Swollen ankles, feet and legs (oedema)
Swelling in the ankles, feet or legs often goes away on its own. See a GP if it does not get better in a few days.
Swelling in the ankles, feet and legs is often caused by a build-up of fluid in these areas, called oedema.
Oedema is usually caused by:
- standing or sitting in the same position for too long
- eating too much salty food
- being overweight
- being pregnant – read about swollen ankles, feet and fingers in pregnancy
- taking certain medicines – such as some blood pressure medicines, contraceptive pills, antidepressants or steroids
Oedema can also be caused by:
- an injury – such as a strain or sprain
- an insect bite or sting
- problems with your kidneys, liver or heart
- a blood clot
- an infection
Symptoms of oedema include:
Swelling in your ankles, feet or legs should go away on its own, but there are some things you can try to help.
lie down and use pillows to raise the swollen area when you can
get some gentle exercise, like walking, to improve your blood flow
wear wide, comfortable shoes with a low heel and soft sole
wash, dry and moisturise your feet to avoid infections
do not stand or sit for long periods of time
do not wear clothes, socks or shoes that are too tight
Treatment for swelling or oedema that does not go away on its own will depend on the cause.
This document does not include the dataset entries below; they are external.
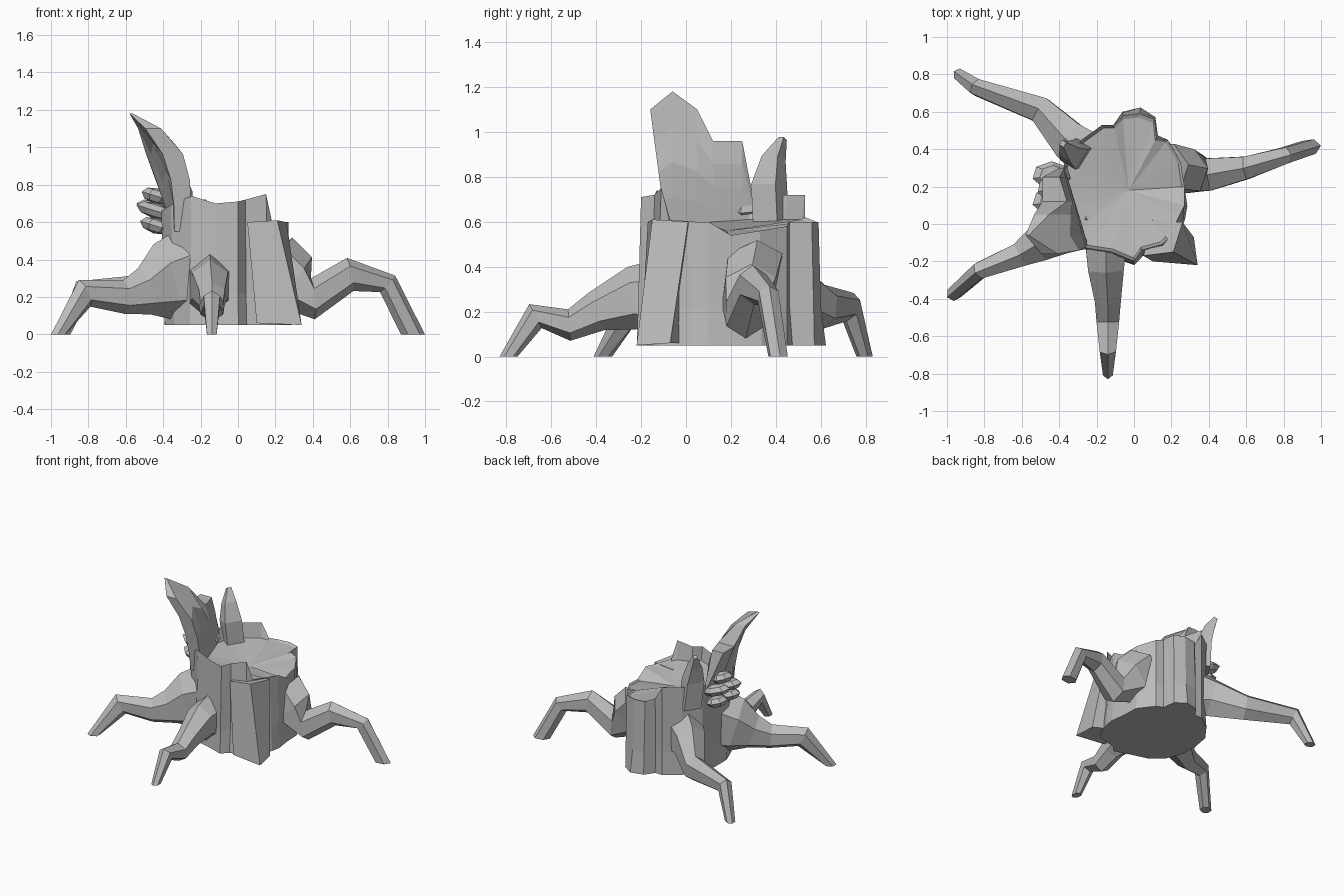
import bpy, bmesh, math
from mathutils import Vector, Matrix

default = bpy.data.objects.get("Cube")
if default:
    bpy.data.objects.remove(default, do_unlink=True)

# One plain grey colour
grey = bpy.data.materials.new("bark_grey")
grey.use_nodes = True
tone = (0.5, 0.5, 0.5, 1)
grey.diffuse_color = tone
grey.node_tree.nodes["Principled BSDF"].inputs["Base Color"].default_value = tone


def finish(name, bm):
    bmesh.ops.recalc_face_normals(bm, faces=bm.faces)
    mesh = bpy.data.meshes.new(name)
    bm.to_mesh(mesh)
    bm.free()
    mesh.materials.append(grey)
    obj = bpy.data.objects.new(name, mesh)
    bpy.context.collection.objects.link(obj)
    return obj


def bridge(bm, lower, upper):
    count = len(lower)
    for i in range(count):
        j = (i + 1) % count
        bm.faces.new((lower[i], lower[j], upper[j], upper[i]))


def limb(name, path, sides=6):
    """Loft a faceted tube; each point is x, y, z, half width, half height.
    A point on the ground gets a level ring, so the foot stands flat."""
    bm = bmesh.new()
    points = [Vector(p[:3]) for p in path]
    heading = points[-1] - points[0]
    side = heading.cross(Vector((0, 0, 1))).normalized()
    rings = []
    last = len(points) - 1
    for i, p in enumerate(path):
        tangent = points[min(i + 1, last)] - points[max(i - 1, 0)]
        if p[2] == 0:
            tangent = Vector((0, 0, -1))
        up = side.cross(tangent).normalized()
        ring = []
        for k in range(sides):
            a = math.tau * (k + 0.5) / sides
            co = points[i] + side * math.cos(a) * p[3] + up * math.sin(a) * p[4]
            ring.append(bm.verts.new(co))
        rings.append(ring)
    for lower, upper in zip(rings, rings[1:]):
        bridge(bm, lower, upper)
    bm.faces.new(rings[0])
    bm.faces.new(rings[-1])
    return finish(name, bm)


# Stump trunk: ragged rim outline as x, y, z and how far the foot flares
rim = [(-.25, -.13, .74, 1.03), (-.12, -.15, .7, 1.08), (0, -.2, .71, 1.05),
       (.04, -.14, .72, 1.1), (.15, -.11, .75, 1.1), (.18, -.08, .61, 1.15),
       (.24, .04, .6, 1.12), (.27, .1, .6, 1.05),
       (.27, .2, .54, 1), (.25, .33, .56, 1.05), (.18, .45, .58, 1),
       (.12, .46, .6, 1.05), (.11, .56, .6, 1.03), (.03, .59, .6, 1.08),
       (-.06, .58, .6, 1.05), (-.11, .53, .62, 1), (-.17, .53, .72, 1),
       (-.28, .45, .72, 1), (-.37, .33, .72, 1), (-.4, .2, .66, .98),
       (-.41, .06, .66, .95), (-.36, -.07, .69, .95)]
centre = Vector((-.03, .18, 0))


def rim_ring(bm, scale, height):
    ring = []
    for i, (x, y, z, flare) in enumerate(rim):
        co = centre + (Vector((x, y, 0)) - centre) * scale(i, flare)
        co.z = height(z)
        ring.append(bm.verts.new(co))
    return ring


bm = bmesh.new()
levels = [rim_ring(bm, lambda i, f: f, lambda z: .05),
          rim_ring(bm, lambda i, f: 1 + (f - 1) * .7 - .03 * (i % 2), lambda z: .22),
          rim_ring(bm, lambda i, f: 1, lambda z: z),
          rim_ring(bm, lambda i, f: .95, lambda z: min(z - .01, .61))]
for lower, upper in zip(levels, levels[1:]):
    bridge(bm, lower, upper)
for ring, z in ((levels[0], .05), (levels[-1], .56)):
    hub = bm.verts.new((centre.x, centre.y, z))
    for i, v in enumerate(ring):
        bm.faces.new((v, ring[(i + 1) % len(ring)], hub))
finish("stump_trunk", bm)

# Ridged buttress standing out from the front corner
bm = bmesh.new()
foot, head = [[bm.verts.new(co) for co in ring] for ring in (
    ((.1, -.2, .06), (.34, -.22, .05), (.32, -.07, .06), (.1, .05, .06)),
    ((.05, -.17, .6), (.21, -.15, .61), (.26, .01, .6), (.1, .02, .59)))]
bridge(bm, foot, head)
bm.faces.new(foot)
bm.faces.new(head)
finish("corner_buttress", bm)

# Tall broken slab of bark; each column is y, top and bend of the outer side
bm = bmesh.new()
columns = []
for y, top, bend in ((-.17, 1.1, 3.5), (-.06, 1.18, 2.8), (.05, 1.1, 1.7),
                     (.12, .96, 1.2), (.25, .96, 1.2), (.3, .7, 1.2)):
    outer, inner = [], []
    for k in range(5):
        z = .55 + (top - .55) * k / 4
        t = (z - .5) / .68
        row_y = y + (.09 * (1 - t) if y < -.1 else 0)
        outer.append(bm.verts.new((-.34 - .24 * t ** bend, row_y, z)))
        inner.append(bm.verts.new((-.25 - .3 * t ** 5 - .3 * max(y + .1, 0), row_y, z)))
    columns.append(outer + inner[::-1])
for a, b in zip(columns, columns[1:]):
    bridge(bm, a, b)
bm.faces.new(columns[0])
bm.faces.new(columns[-1])
finish("bark_slab", bm)

# Splinter at the back of the rim
limb("bark_splinter", [(-.3, .38, .55, .09, .07), (-.32, .37, .76, .09, .07),
                       (-.35, .39, .88, .06, .05), (-.38, .43, .97, .02, .02)], 4)

# Spreading roots
limb("right_root", [(-.2, .06, .33, .2, .28), (-.4, -.03, .28, .15, .21),
                    (-.5, -.1, .23, .11, .13), (-.61, -.165, .2, .075, .09),
                    (-.82, -.245, .22, .05, .08), (-.96, -.37, 0, .04, .045)])
limb("back_root", [(-.18, .32, .34, .15, .24), (-.34, .44, .31, .12, .15),
                   (-.5, .61, .22, .08, .1), (-.84, .73, .22, .05, .07),
                   (-.93, .795, 0, .035, .04)])
limb("front_root", [(-.15, -.08, .25, .13, .2), (-.15, -.24, .26, .11, .14),
                    (-.14, -.4, .2, .08, .09), (-.14, -.52, .14, .07, .07),
                    (-.14, -.67, .18, .05, .06), (-.14, -.79, 0, .03, .04)])
limb("left_root", [(.17, .3, .4, .14, .17), (.28, .28, .29, .13, .17),
                   (.4, .265, .19, .1, .11), (.6, .3, .32, .07, .09),
                   (.8, .365, .27, .05, .06), (.935, .41, 0, .045, .065)])

# Shelf fungi on the outer bark
for i, (y, z, reach) in enumerate(((.11, .58, .09), (.25, .58, .08), (.12, .66, .11),
                                   (.26, .67, .11), (.19, .74, .08))):
    bm = bmesh.new()
    place = (Matrix.Translation((-.44, y, z)) @ Matrix.Rotation(.3, 4, 'Y')
             @ Matrix.Diagonal((reach, .075, .042, 1)))
    bmesh.ops.create_uvsphere(bm, u_segments=7, v_segments=4, radius=1, matrix=place)
    finish(f"shelf_fungus_{i + 1}", bm)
It may include lifestyle changes, such as losing weight or going on a low-salt diet.